Safety, Independence and Power Struggles
Safety is a concern since adolescents typically become stronger and more independent before they’ve developed good decision-making skills. A strong need for peer approval may entice a young person to try dangerous feats, or join others in risk-taking behaviors.
Motor vehicle safety should be stressed, focusing on the roles of the driver, passenger and pedestrian, the risks of drinking and drugs while driving, the dangers of cellphone use—especially texting—while driving, and the importance of using seat belts. Adolescents should not have the privilege of using cars and recreational motor vehicles unless they can show that they can use these vehicles safely.
Other safety issues are:
- Adolescents who are involved in sports should learn to use equipment and protective gear or clothing. They should be taught the rules of safe play and healthy approaches (including proper coaching) to activities that require more advanced skills.
- Young people need to be very aware of possible dangers—including sudden death—that may occur with regular substance abuse, and with the experimental use of drugs and alcohol.
- Adolescents who are allowed to use or have access to firearms need to learn how to use them safely, properly and legally.
- If adolescents appear to be isolated from their peers or uninterested in school or social activities, or if they are doing poorly at school, work or sports, a caring adult or healthcare provider should talk with them to find out what is going on.
- Many adolescents are at increased risk for depression and potential suicide attempts, because of pressures and conflicts in their family, school or social organizations, peer groups, and intimate relationships. If you are concerned about your child’s behavior, you can talk with your doctor or a mental health professional.
Independence and Power Struggles
The teenager’s quest to become independent is a normal part of development. The parent should not see it as a rejection or loss of control over the child. Parents need to be constant and consistent. They should be available as a sounding board for the youth’s ideas, without dominating the child’s newly independent identity.
Although adolescents often challenge authority figures, they need and want limits, which provide a safe boundary for them to grow and function. Limit-setting means having pre-set rules and expectations about their behavior.
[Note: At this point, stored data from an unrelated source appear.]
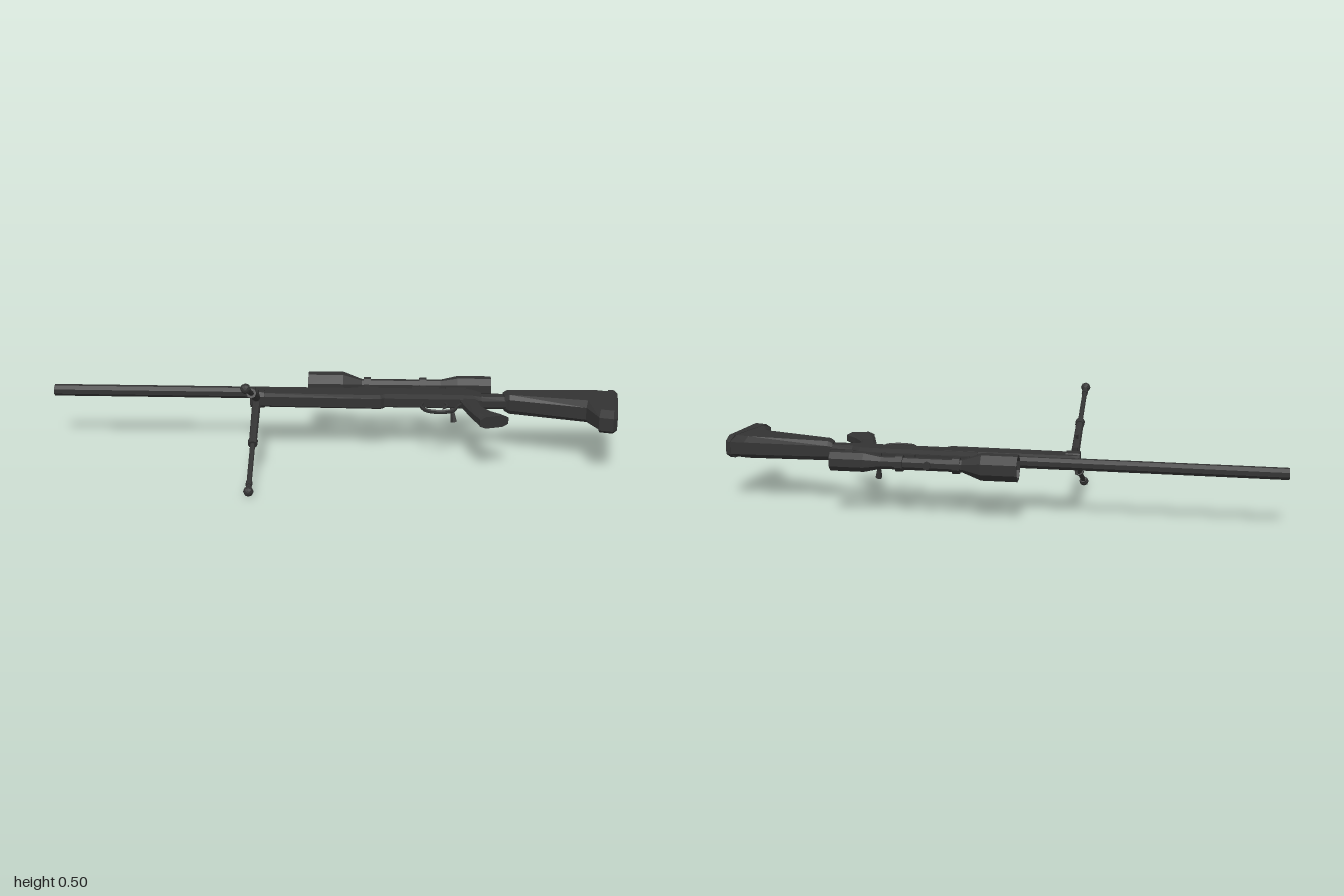
import * as THREE from 'three';

const mat = new THREE.MeshStandardMaterial({ color: 0x333333, flatShading: true });
const V = (x, y, z = 0) => new THREE.Vector3(x, y, z);

function add(parent, name, geometry) {
  const m = new THREE.Mesh(geometry, mat);
  m.name = name;
  parent.add(m);
  return m;
}

// Tapered rod between two points
function rod(parent, name, p, q, r1, r2 = r1, sides = 8) {
  const d = q.clone().sub(p);
  const m = add(parent, name, new THREE.CylinderGeometry(r2, r1, d.length(), sides));
  m.position.copy(p).add(q).multiplyScalar(0.5);
  m.quaternion.setFromUnitVectors(V(0, 1, 0), d.normalize());
  return m;
}

function box(parent, name, x0, x1, y0, y1, halfZ) {
  const m = add(parent, name, new THREE.BoxGeometry(x1 - x0, y1 - y0, halfZ * 2));
  m.position.set((x0 + x1) / 2, (y0 + y1) / 2, 0);
  return m;
}

// Loft of chamfered sections: [topX, topY, bottomX, bottomY, halfWidth]
function loft(parent, name, sections, c = 0.2, a = 0.55) {
  const ring = [[0, a], [c, 1], [1 - c, 1], [1, a], [1, -a], [1 - c, -1], [c, -1], [0, -a]];
  const pos = [], idx = [], n = ring.length;
  for (const [tx, ty, bx, by, w] of sections)
    for (const [f, z] of ring) pos.push(tx + (bx - tx) * f, ty + (by - ty) * f, z * w);
  const last = (sections.length - 1) * n;
  for (let j = 0; j < last; j += n)
    for (let i = 0; i < n; i++) {
      const k = (i + 1) % n;
      idx.push(j + i, j + k, j + n + k, j + i, j + n + k, j + n + i);
    }
  for (let i = 1; i < n - 1; i++) idx.push(0, i + 1, i, last, last + i, last + i + 1);
  const g = new THREE.BufferGeometry();
  g.setAttribute('position', new THREE.Float32BufferAttribute(pos, 3));
  g.setIndex(idx);
  const flat = g.toNonIndexed();
  flat.computeVertexNormals();
  return add(parent, name, flat);
}

// Lathe around the lengthwise axis, profile as [x, radius]
function turned(parent, name, y, profile, sides = 8) {
  const g = new THREE.LatheGeometry(profile.map(([x, r]) => new THREE.Vector2(r, x)), sides, Math.PI / sides);
  g.rotateZ(-Math.PI / 2);
  const m = add(parent, name, g);
  m.position.y = y;
  return m;
}

export function createModel() {
  // Built upright: x runs to the butt, y is up; laid on its side at the end
  const gun = new THREE.Group();
  gun.name = 'rifle';

  // Barrel with a shallow bore
  const barrel = turned(gun, 'barrel', 0.085, [
    [-1.27, 0], [-1.27, 0.015], [-1.298, 0.015], [-1.298, 0.026], [0.1, 0.026], [0.1, 0]]);
  barrel.rotation.z = -0.01;

  // Fore-end, receiver and neck
  loft(gun, 'foreEnd', [
    [-0.41, 0.075, -0.41, -0.014, 0.03], [-0.37, 0.088, -0.37, -0.019, 0.032],
    [0.16, 0.088, 0.16, -0.035, 0.032], [0.178, 0.088, 0.178, -0.02, 0.032]], 0.15, 0.65);
  loft(gun, 'receiver', [
    [0.03, 0.106, 0.03, -0.02, 0.031], [0.5, 0.1, 0.5, -0.026, 0.031],
    [0.56, 0.095, 0.56, -0.032, 0.031], [0.6, 0.062, 0.6, -0.035, 0.028]], 0.2, 0.6);
  loft(gun, 'neck', [
    [0.57, 0.055, 0.57, -0.033, 0.028], [0.72, 0.045, 0.72, -0.033, 0.028]], 0.25, 0.5);
  rod(gun, 'cockingPiece', V(0.54, 0.06), V(0.63, 0.058), 0.022, 0.016);

  // Shoulder stock and butt pad
  loft(gun, 'stock', [
    [0.695, 0.042, 0.7, -0.028, 0.034], [0.715, 0.05, 0.72, -0.041, 0.044],
    [1.1, 0.06, 1.04, -0.132, 0.05], [1.17, 0.062, 1.08, -0.25, 0.05]], 0.16);
  loft(gun, 'buttPad', [
    [1.165, 0.064, 1.077, -0.25, 0.052], [1.185, 0.06, 1.135, -0.265, 0.052],
    [1.196, 0.03, 1.155, -0.245, 0.044]], 0.12);

  // Pistol grip
  loft(gun, 'pistolGrip', [
    [0.588, -0.02, 0.505, -0.02, 0.022], [0.605, -0.115, 0.538, -0.13, 0.022],
    [0.645, -0.17, 0.557, -0.19, 0.024], [0.692, -0.208, 0.575, -0.235, 0.026],
    [0.7, -0.22, 0.579, -0.257, 0.026]]);

  // Trigger guard and trigger
  const guard = new THREE.CatmullRomCurve3([
    V(0.345, -0.015), V(0.337, -0.07), V(0.36, -0.113), V(0.425, -0.128),
    V(0.475, -0.108), V(0.49, -0.07), V(0.515, -0.03)]);
  add(gun, 'triggerGuard', new THREE.TubeGeometry(guard, 24, 0.006, 6)).scale.z = 1.6;
  const trigger = new THREE.CatmullRomCurve3([
    V(0.44, -0.015), V(0.45, -0.05), V(0.44, -0.075), V(0.425, -0.09)]);
  add(gun, 'trigger', new THREE.TubeGeometry(trigger, 8, 0.006, 6));

  // Bolt handle on the right side
  rod(gun, 'boltHandle', V(0.47, 0.07, -0.02), V(0.482, 0.045, -0.085), 0.009, 0.009, 6);
  rod(gun, 'boltKnob', V(0.48, 0.048, -0.075), V(0.485, 0.038, -0.112), 0.01, 0.015, 6);

  // Scope rail with cross ribs
  box(gun, 'rail', 0.05, 0.55, 0.098, 0.112, 0.018);
  for (const [x0, x1] of [[0.06, 0.15], [0.3, 0.42], [0.45, 0.54]])
    box(gun, 'railBlock', x0, x1, 0.105, 0.125, 0.02);

  // Scope: hollow ends, objective, tube and eyepiece
  turned(gun, 'scope', 0.198, [
    [-0.15, 0], [-0.15, 0.05], [-0.166, 0.052], [-0.166, 0.06], [-0.01, 0.06],
    [0.075, 0.028], [0.43, 0.028], [0.505, 0.045], [0.655, 0.045],
    [0.655, 0.038], [0.64, 0.036], [0.64, 0]]);
  rod(gun, 'elevationKnob', V(0.225, 0.2), V(0.225, 0.235), 0.018);
  for (const x of [0.1, 0.35]) {
    turned(gun, 'scopeRing', 0.198, [
      [x - 0.016, 0.026], [x - 0.016, 0.036], [x + 0.016, 0.036], [x + 0.016, 0.026]]);
    box(gun, 'scopeMount', x - 0.012, x + 0.012, 0.1, 0.175, 0.012);
  }

  // Bipod: clamp, two telescoping legs, feet
  const bipod = new THREE.Group();
  bipod.name = 'bipod';
  gun.add(bipod);
  loft(bipod, 'clamp', [
    [-0.412, 0.06, -0.412, -0.016, 0.036], [-0.35, 0.06, -0.35, -0.022, 0.036]]);
  rod(bipod, 'hingePin', V(-0.385, -0.01, -0.05), V(-0.385, -0.01, 0.05), 0.013);
  for (const s of [-1, 1]) {
    const top = V(-0.385, -0.005, s * 0.012), foot = V(-0.382, -0.474, s * 0.226);
    const at = t => top.clone().lerp(foot, t);
    rod(bipod, 'upperLeg', top, at(0.46), 0.019, 0.017);
    rod(bipod, 'legCollar', at(0.44), at(0.49), 0.021);
    rod(bipod, 'lowerLeg', at(0.45), foot, 0.011);
    rod(bipod, 'legLatch', at(0.2).add(V(0, 0, s * 0.01)), at(0.2).add(V(0, 0.012, s * 0.036)), 0.007, 0.007, 6);
    rod(bipod, 'footCollar', at(0.9), at(0.94), 0.014);
    add(bipod, 'foot', new THREE.SphereGeometry(0.022, 8, 6)).position.copy(foot);
  }

  // Lay the rifle on its side, diagonal to the axes
  const h = Math.SQRT1_2;
  const basis = new THREE.Matrix4().makeBasis(V(h, 0, -h), V(-h, 0, -h), V(0, 1, 0));
  gun.quaternion.setFromRotationMatrix(basis);
  gun.position.y = 0.248;

  const model = new THREE.Group();
  model.add(gun);
  return model;
}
Power struggles begin when authority is at stake or “being right” is the main issue. Parents should try to avoid these situations, if possible. In an argument with an adult, the teen may often feel overpowered, causing the youth to “lose face.” This can cause them to feel embarrassed, inadequate, resentful and bitter. In these situations, it may be helpful to give your teen a “graceful exit” by offering a choice between two options that you find acceptable.
Parents should be prepared for common conflicts that can develop. Unresolved issues from the parent’s own childhood can affect the experience, as can issues left over from the adolescent’s early years.
Parents should know that their teenagers will repeatedly challenge their authority. Keeping open lines of communication and clear yet negotiable limits or boundaries can help reduce major conflicts.
Most parents feel they gain more wisdom and grow as parents as they rise to the challenges of their adolescents.
If you have questions about your adolescent’s behavior, your pediatrician or family doctor may be able to help.
If you have immediate concerns about your adolescent’s behavior, feel unsafe, or believe they may be a risk to themselves or others, you can contact the statewide crisis line at 855-CRISIS-1 (855-274-7471).